According to Pew, results of a May 6-9 national telephone survey show that:
"Fully 73% say they approve of requiring people to produce documents verifying their legal status if police ask for them. Two-thirds (67%) approve of allowing police to detain anyone who cannot verify their legal status, while 62% approve of allowing police to question people they think may be in the country illegally.
"After being asked about the law's provisions, 59% say that, considering everything, they approve of Arizona's new illegal immigration law while 32% disapprove."
Pew interviewed 994 adults and says each of the results has a margin of error of +/- 4 percentage points.
Last week, Pollster.com cautioned that there hadn't yet been enough national polling about the Arizona law to give a good sense of public opinion. And it noted that "to get a full picture of national attitudes, a survey should test supporting and opposing arguments to the bill, and see how, if at all, the arguments change voters' opinions."
There's nothing in the materials posted online today by Pew to indicate that it did dig into the "supporting and opposing arguments."
More polling, of course, is sure to come.

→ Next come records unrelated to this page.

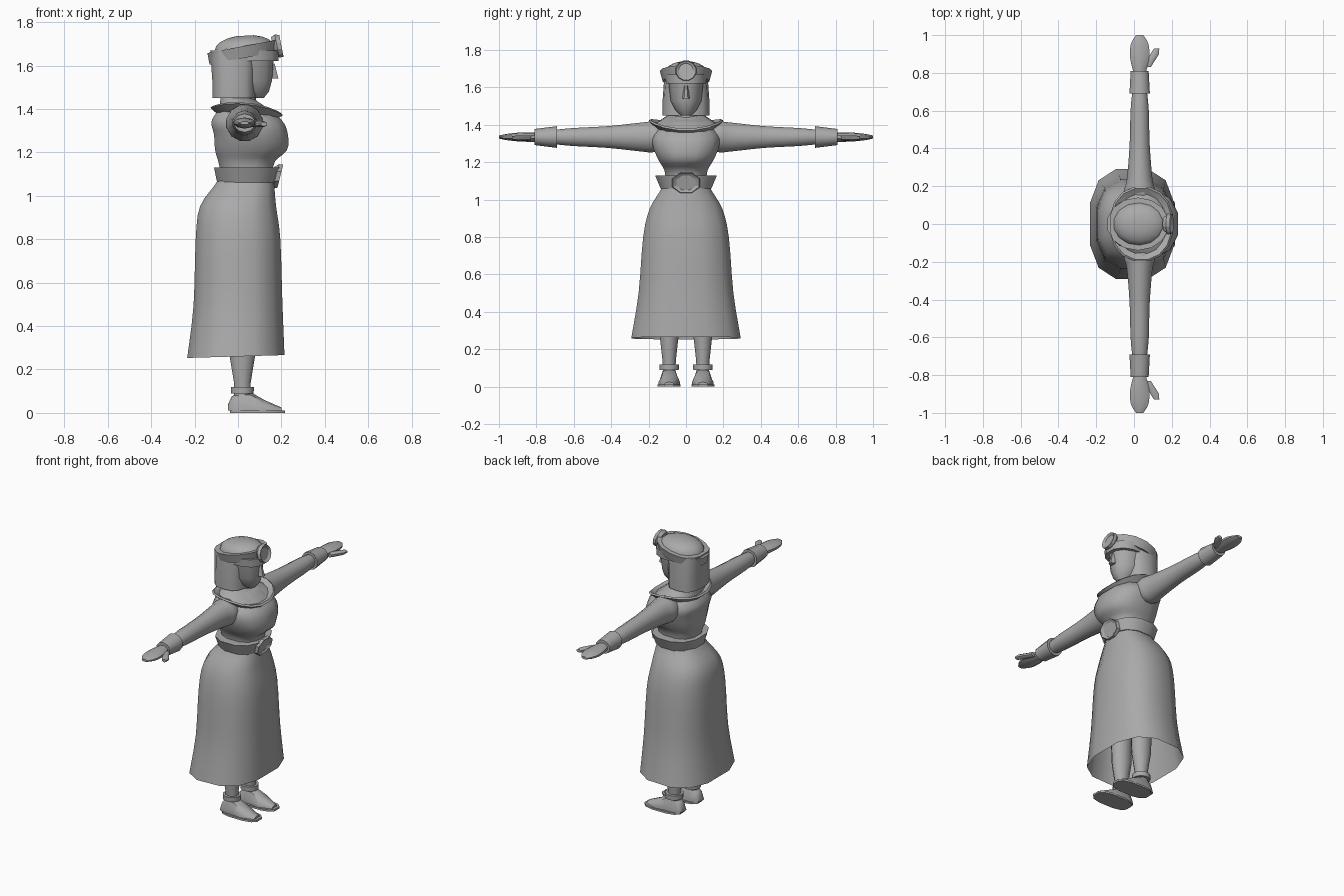
import bpy
import bmesh
from math import sin, cos, pi, copysign, radians
from mathutils import Vector

cube = bpy.data.objects.get("Cube")
if cube:
    bpy.data.objects.remove(cube, do_unlink=True)

# One plain grey for the whole figure
grey = bpy.data.materials.new("plain_grey")
grey.use_nodes = True
colour = (0.4, 0.4, 0.4, 1)
grey.diffuse_color = colour
grey.node_tree.nodes["Principled BSDF"].inputs["Base Color"].default_value = colour


def refine(rings, steps=3):
    """Add rings between the given ones along a smooth spline."""
    result = []
    last = len(rings) - 1
    for i in range(last):
        before, start = rings[max(i - 1, 0)], rings[i]
        end, after = rings[i + 1], rings[min(i + 2, last)]
        leave, arrive = (end - before) / 2, (after - start) / 2
        for step in range(steps):
            t = step / steps
            ease = t * t * (3 - 2 * t)
            bow = t * (1 - t)
            result.append(start.lerp(end, ease) + leave * bow * (1 - t) - arrive * bow * t)
    return result + [rings[last]]


def place(axis, along, u, v):
    """Turn section coordinates into a point, for a loft along the axis."""
    if axis == "x":
        return Vector((along, u, v))
    if axis == "y":
        return Vector((u, along, v))
    return Vector((u, v, along))


def loft(name, centre, rings, axis="z", sides=12, square=1, caps=True,
         smooth=False, bend=None, side=1, angle=40):
    """Skin rounded sections, each given as (along, half_u, half_v, optional shift of u)."""
    rings = [Vector((*ring, 0)[:4]) for ring in rings]
    if smooth:
        rings = refine(rings)
    bm = bmesh.new()
    loops = []
    for along, half_u, half_v, shift in rings:
        loop = []
        for i in range(sides):
            a = 2 * pi * (i + 0.5) / sides
            u = copysign(abs(cos(a)) ** square, cos(a)) * half_u
            v = copysign(abs(sin(a)) ** square, sin(a)) * half_v
            point = place(axis, along, centre[0] + shift + u, centre[1] + v)
            if bend:
                point = bend(point)
            point.y *= side
            loop.append(bm.verts.new(point))
        loops.append(loop)
    for low, high in zip(loops, loops[1:]):
        for i in range(sides):
            j = (i + 1) % sides
            bm.faces.new((low[i], low[j], high[j], high[i]))
    if caps:
        bm.faces.new(loops[0])
        bm.faces.new(loops[-1])
    bmesh.ops.recalc_face_normals(bm, faces=bm.faces)
    mesh = bpy.data.meshes.new(name)
    bm.to_mesh(mesh)
    bm.free()
    mesh.materials.append(grey)
    mesh.shade_smooth()
    mesh.set_sharp_from_angle(angle=radians(angle))
    obj = bpy.data.objects.new(name, mesh)
    bpy.context.collection.objects.link(obj)


def hoop(name, centre, low, high, **options):
    """A flared band whose two ends turn inward."""
    def inner(ring):
        along, half_u, half_v = ring
        return along, half_u * 0.75, half_v * 0.75
    loft(name, centre, [inner(low), low, high, inner(high)], **options)


def disc(name, x, z, width, height, lean, sides):
    """A leaning medallion facing +x, with a dished front."""
    def tilt(point):
        point.x += lean * (point.z - z)
        return point
    profile = [(-0.02, 0.75), (0, 1), (0.02, 0.95), (0.01, 0.7)]
    rings = [(x + depth, width * size, height * size) for depth, size in profile]
    loft(name, (0, z), rings, axis="x", sides=sides, bend=tilt, angle=25)


# Long skirt, open at the hem, which drops a little at the back
def drop_hem(point):
    point.z += 0.04 * point.x * max(0, 1 - point.z)
    return point


loft("skirt", (0, 0), [
    (.26, .23, .3, -.01), (.5, .21, .26), (.8, .2, .235),
    (.95, .18, .2), (1.05, .14, .14, .03), (1.1, .12, .12, .04),
], square=0.75, caps=False, smooth=True, bend=drop_hem)

# Belt and its octagonal buckle
hoop("belt", (.04, 0), (1.06, .14, .14), (1.13, .155, .17), square=0.85)
disc("belt_buckle", x=.175, z=1.09, width=.08, height=.06, lean=0.25, sides=8)

# Bodice
loft("bodice", (.04, 0), [
    (1.1, .12, .11), (1.16, .135, .12), (1.21, .17, .15, .02),
    (1.28, .175, .18, .02), (1.35, .165, .18), (1.43, .08, .11, -.02),
], square=0.8, smooth=True)


# Draped collar, lifted over the shoulders and lower in front
def drape(point):
    point.z += 0.9 * point.y ** 2 - 0.1 * point.x
    return point


loft("collar", (.04, 0), [
    (1.36, .13, .15), (1.39, .17, .2), (1.4, .16, .19),
    (1.39, .13, .16), (1.45, .08, .09, -.04),
], sides=16, square=0.9, bend=drape, angle=30)

# Neck, face and nose
loft("neck", (.03, 0), [(1.4, .06, .06), (1.5, .05, .05)])
loft("face", (.04, 0), [
    (1.45, .04, .03, .04), (1.48, .08, .06, .025), (1.53, .12, .085), (1.66, .13, .1),
], square=0.9)
loft("nose", (.16, 0), [(1.54, .03, .02), (1.61, .01, .01)], sides=6)

# Bobbed hair with a short fringe under the cap
loft("hair", (-.02, 0), [
    (1.45, .1, .125), (1.53, .1, .125), (1.67, .11, .115),
], sides=14, square=0.7)
loft("fringe", (.06, 0), [(1.62, .13, .11), (1.67, .13, .115)], square=0.9)


# Cap: band, domed crown and round ornament, all tipped back
def tip_back(point):
    point.z += 0.19 * (point.x - 0.03)
    return point


hoop("cap_band", (.02, 0), (1.635, .155, .125), (1.69, .165, .14), sides=14, bend=tip_back)
dome = [pi * step / 10 for step in range(5)]
loft("cap_crown", (.03, 0),
     [(1.68 + .06 * sin(t), .14 * cos(t), .115 * cos(t)) for t in dome],
     sides=14, bend=lambda point: point + Vector((0, 0, 0.06 * (point.x - 0.03))))
disc("cap_ornament", x=.18, z=1.69, width=.057, height=.055, lean=-0.2, sides=12)


# Flatten the underside of a shoe onto its sole
def flatten(point):
    point.z = max(point.z, 0.01)
    return point


# Arms and legs, one set per side
arm = (.03, 1.335)
ankle = (.02, .09)
for side, label in ((1, "left"), (-1, "right")):
    loft(label + "_sleeve", arm, [
        (.12, .08, .07), (.18, .085, .085), (.24, .07, .08),
        (.42, .055, .06), (.6, .05, .05), (.7, .04, .04),
    ], axis="y", smooth=True, side=side)
    hoop(label + "_cuff", arm, (.69, .057, .058), (.81, .05, .043),
         axis="y", sides=10, side=side)
    loft(label + "_hand", arm, [
        (.79, .03, .025), (.87, .052, .025), (.95, .05, .018), (1, .02, .008),
    ], axis="y", sides=10, smooth=True, side=side)
    loft(label + "_thumb", (.07, 1.33), [
        (.83, .02, .015), (.9, .025, .015, .04), (.93, .015, .01, .05),
    ], axis="y", sides=8, side=side)

    loft(label + "_leg", ankle, [
        (.08, .04, .035), (.14, .04, .037), (.27, .062, .052), (.7, .08, .06),
    ], side=side)
    hoop(label + "_ankle_strap", ankle, (.09, .054, .053), (.12, .055, .054), side=side)
    loft(label + "_shoe", (.09, 0), [
        (-.045, .03, .04), (-.03, .04, .075), (.01, .05, .1),
        (.06, .05, .095), (.12, .06, .06), (.2, .03, .025),
    ], axis="x", sides=10, square=0.75, bend=flatten, side=side)
    loft(label + "_sole", (.09, .09), [(0, .13, .063), (.012, .13, .063)],
         square=0.7, side=side)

Yesterday, Frank noted that the new law appears to be hurting some Arizona businesses.